* [Work instructions]:
Please repeat, from the entries that follow, the lines from the one containing "round_edges(tongue)" through the one containing "lo, hi = (0.29, 2)" exactly, adding nothing.
Exercise data: Begin
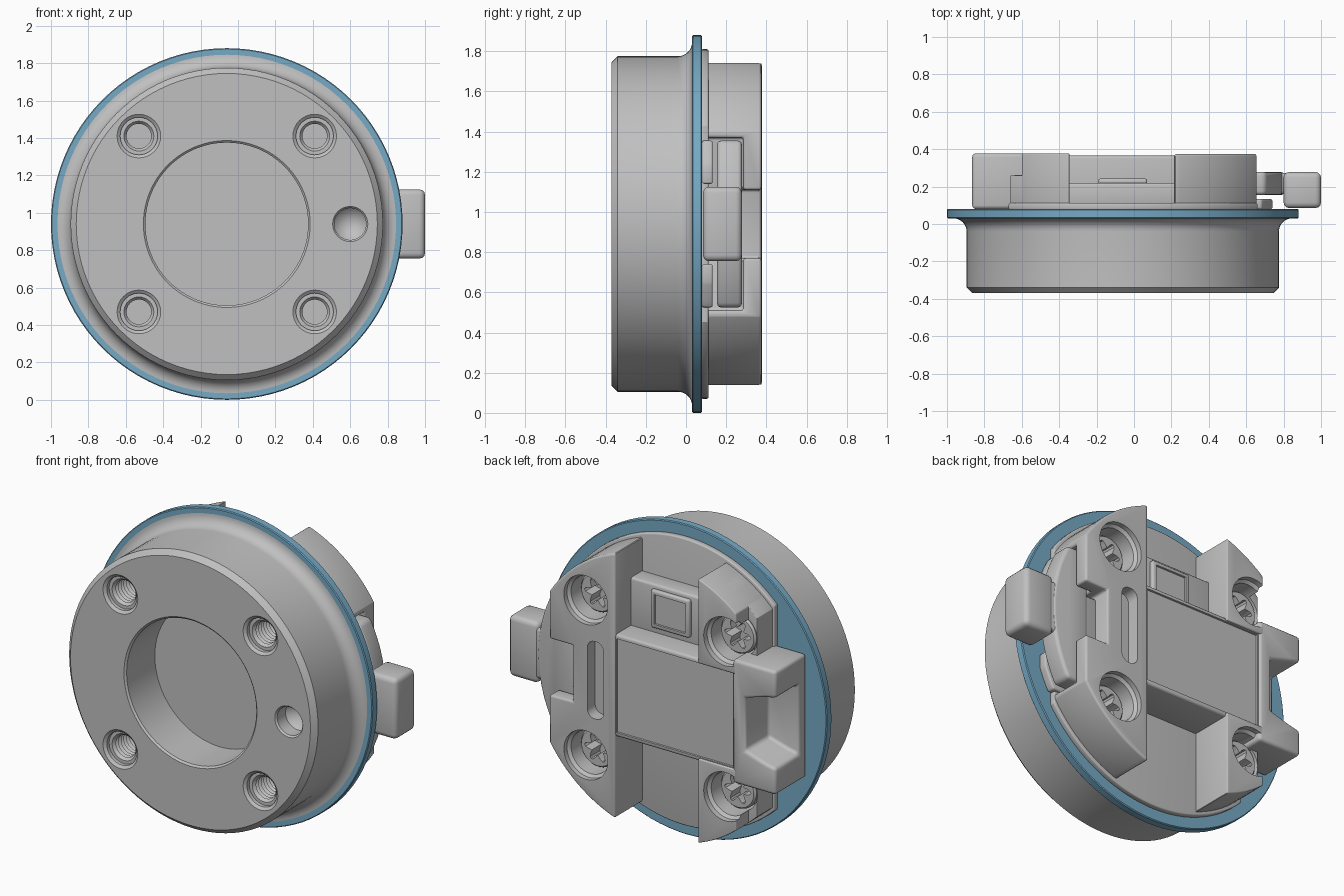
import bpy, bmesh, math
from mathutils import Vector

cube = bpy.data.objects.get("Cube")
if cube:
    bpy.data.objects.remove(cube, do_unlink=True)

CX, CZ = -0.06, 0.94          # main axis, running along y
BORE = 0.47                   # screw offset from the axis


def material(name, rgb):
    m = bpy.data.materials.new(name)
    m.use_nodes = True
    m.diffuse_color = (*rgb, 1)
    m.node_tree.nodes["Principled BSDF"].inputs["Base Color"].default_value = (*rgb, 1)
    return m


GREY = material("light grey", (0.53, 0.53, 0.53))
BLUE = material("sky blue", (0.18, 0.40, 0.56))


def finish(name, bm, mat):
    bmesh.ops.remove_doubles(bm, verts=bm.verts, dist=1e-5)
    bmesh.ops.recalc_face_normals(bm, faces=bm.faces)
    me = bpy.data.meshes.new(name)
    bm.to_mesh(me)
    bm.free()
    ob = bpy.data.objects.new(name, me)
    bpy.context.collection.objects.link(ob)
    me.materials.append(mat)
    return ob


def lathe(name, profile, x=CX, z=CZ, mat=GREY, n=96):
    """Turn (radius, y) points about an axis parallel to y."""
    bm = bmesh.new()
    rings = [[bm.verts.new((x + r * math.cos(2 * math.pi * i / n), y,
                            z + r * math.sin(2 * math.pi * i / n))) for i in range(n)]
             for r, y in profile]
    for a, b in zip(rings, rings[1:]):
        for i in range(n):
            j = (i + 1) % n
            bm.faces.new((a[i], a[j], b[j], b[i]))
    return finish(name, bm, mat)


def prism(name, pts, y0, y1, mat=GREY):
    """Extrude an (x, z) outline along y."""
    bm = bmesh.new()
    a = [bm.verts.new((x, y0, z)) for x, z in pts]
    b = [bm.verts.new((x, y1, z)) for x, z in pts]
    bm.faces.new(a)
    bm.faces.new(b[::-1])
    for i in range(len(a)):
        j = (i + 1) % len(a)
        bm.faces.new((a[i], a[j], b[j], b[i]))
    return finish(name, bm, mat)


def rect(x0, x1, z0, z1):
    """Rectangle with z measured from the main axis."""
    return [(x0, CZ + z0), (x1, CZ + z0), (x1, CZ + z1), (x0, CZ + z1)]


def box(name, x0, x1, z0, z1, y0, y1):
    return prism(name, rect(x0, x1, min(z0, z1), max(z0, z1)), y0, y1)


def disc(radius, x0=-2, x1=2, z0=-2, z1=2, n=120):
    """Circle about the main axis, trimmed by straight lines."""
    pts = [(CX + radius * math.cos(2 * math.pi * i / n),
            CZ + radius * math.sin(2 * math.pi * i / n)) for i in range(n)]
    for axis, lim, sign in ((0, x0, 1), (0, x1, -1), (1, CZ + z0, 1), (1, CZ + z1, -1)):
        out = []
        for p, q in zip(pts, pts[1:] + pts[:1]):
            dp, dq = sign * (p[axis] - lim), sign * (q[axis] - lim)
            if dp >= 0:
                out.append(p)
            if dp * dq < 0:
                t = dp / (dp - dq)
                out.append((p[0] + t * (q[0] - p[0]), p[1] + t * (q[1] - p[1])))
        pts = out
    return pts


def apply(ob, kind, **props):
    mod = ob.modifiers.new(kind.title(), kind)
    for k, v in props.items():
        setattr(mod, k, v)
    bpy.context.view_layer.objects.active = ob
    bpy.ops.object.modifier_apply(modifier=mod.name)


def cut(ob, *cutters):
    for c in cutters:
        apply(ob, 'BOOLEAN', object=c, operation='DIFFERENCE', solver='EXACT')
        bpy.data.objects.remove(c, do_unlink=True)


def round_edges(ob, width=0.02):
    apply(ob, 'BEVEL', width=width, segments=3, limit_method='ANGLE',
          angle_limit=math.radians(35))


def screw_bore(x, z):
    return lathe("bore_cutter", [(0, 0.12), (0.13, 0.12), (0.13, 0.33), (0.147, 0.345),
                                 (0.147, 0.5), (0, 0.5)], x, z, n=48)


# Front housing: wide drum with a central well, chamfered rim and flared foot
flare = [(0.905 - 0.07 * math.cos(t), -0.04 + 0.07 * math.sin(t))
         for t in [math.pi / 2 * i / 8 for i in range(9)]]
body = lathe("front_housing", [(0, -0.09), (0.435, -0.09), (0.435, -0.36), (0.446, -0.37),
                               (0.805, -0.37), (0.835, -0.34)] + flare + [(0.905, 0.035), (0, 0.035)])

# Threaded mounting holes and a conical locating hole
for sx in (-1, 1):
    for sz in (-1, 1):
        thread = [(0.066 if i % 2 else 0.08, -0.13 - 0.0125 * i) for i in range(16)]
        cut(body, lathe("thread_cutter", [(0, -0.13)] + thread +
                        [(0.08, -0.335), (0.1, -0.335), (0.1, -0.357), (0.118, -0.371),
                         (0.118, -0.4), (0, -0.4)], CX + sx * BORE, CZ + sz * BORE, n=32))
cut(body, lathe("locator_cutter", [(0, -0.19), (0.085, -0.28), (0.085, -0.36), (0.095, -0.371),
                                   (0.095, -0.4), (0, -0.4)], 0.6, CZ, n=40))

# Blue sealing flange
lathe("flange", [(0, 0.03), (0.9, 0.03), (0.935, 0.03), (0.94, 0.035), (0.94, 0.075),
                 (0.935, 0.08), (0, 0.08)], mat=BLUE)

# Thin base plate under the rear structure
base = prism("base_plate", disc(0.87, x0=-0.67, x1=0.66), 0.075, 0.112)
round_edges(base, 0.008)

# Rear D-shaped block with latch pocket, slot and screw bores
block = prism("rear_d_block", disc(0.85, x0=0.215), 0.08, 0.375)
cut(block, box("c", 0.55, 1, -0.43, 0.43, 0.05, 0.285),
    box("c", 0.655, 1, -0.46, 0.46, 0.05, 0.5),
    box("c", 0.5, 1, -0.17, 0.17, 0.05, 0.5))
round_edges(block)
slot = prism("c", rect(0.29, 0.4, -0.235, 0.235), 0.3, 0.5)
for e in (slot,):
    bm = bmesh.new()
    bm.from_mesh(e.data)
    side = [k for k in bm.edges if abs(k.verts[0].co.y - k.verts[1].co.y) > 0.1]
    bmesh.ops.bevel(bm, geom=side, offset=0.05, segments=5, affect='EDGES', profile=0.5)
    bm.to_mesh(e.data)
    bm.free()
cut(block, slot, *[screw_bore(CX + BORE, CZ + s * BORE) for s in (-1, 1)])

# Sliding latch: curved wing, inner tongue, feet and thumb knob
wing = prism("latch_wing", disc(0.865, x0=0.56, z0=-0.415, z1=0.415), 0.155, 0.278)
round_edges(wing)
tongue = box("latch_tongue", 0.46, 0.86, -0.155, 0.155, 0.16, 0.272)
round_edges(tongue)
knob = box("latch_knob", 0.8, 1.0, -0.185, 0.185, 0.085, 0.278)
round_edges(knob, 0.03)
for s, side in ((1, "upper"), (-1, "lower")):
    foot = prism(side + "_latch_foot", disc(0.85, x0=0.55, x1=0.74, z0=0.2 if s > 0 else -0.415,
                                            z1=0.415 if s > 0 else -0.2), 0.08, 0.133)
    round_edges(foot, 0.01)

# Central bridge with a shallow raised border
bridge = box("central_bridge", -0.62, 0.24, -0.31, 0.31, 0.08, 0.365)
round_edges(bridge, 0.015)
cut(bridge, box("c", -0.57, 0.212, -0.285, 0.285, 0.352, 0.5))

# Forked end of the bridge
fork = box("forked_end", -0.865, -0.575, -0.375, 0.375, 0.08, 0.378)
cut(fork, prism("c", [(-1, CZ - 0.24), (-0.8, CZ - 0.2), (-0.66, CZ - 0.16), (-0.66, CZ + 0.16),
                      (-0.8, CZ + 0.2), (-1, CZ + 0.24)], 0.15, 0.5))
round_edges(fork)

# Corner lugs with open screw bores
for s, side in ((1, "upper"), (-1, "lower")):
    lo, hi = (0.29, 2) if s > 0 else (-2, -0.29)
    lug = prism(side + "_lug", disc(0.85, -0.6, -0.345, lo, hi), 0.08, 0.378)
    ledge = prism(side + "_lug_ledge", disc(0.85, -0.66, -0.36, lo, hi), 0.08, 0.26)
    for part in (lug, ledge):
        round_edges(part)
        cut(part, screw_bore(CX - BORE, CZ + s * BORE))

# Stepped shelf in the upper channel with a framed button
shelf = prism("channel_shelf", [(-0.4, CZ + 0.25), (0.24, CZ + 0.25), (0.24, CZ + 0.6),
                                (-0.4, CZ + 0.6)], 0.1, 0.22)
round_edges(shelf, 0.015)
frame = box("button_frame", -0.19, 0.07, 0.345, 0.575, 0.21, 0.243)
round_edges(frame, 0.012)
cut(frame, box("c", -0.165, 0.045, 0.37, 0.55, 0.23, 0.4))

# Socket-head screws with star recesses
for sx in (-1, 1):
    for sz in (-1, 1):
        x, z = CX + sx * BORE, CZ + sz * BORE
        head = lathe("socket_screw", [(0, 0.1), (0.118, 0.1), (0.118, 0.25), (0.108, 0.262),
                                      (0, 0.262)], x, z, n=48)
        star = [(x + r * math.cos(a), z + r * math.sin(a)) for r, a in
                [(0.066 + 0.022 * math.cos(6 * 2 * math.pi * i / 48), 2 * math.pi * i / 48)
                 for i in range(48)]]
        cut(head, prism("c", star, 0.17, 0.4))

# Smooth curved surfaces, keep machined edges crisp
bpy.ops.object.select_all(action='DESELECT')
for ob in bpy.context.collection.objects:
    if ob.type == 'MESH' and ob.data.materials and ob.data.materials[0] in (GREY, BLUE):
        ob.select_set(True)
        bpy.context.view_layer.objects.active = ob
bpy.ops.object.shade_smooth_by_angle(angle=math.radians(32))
Exercise data: End
* [Solution for this task]:
round_edges(tongue)
knob = box("latch_knob", 0.8, 1.0, -0.185, 0.185, 0.085, 0.278)
round_edges(knob, 0.03)
for s, side in ((1, "upper"), (-1, "lower")):
    foot = prism(side + "_latch_foot", disc(0.85, x0=0.55, x1=0.74, z0=0.2 if s > 0 else -0.415,
                                            z1=0.415 if s > 0 else -0.2), 0.08, 0.133)
    round_edges(foot, 0.01)

# Central bridge with a shallow raised border
bridge = box("central_bridge", -0.62, 0.24, -0.31, 0.31, 0.08, 0.365)
round_edges(bridge, 0.015)
cut(bridge, box("c", -0.57, 0.212, -0.285, 0.285, 0.352, 0.5))

# Forked end of the bridge
fork = box("forked_end", -0.865, -0.575, -0.375, 0.375, 0.08, 0.378)
cut(fork, prism("c", [(-1, CZ - 0.24), (-0.8, CZ - 0.2), (-0.66, CZ - 0.16), (-0.66, CZ + 0.16),
                      (-0.8, CZ + 0.2), (-1, CZ + 0.24)], 0.15, 0.5))
round_edges(fork)

# Corner lugs with open screw bores
for s, side in ((1, "upper"), (-1, "lower")):
    lo, hi = (0.29, 2) if s > 0 else (-2, -0.29)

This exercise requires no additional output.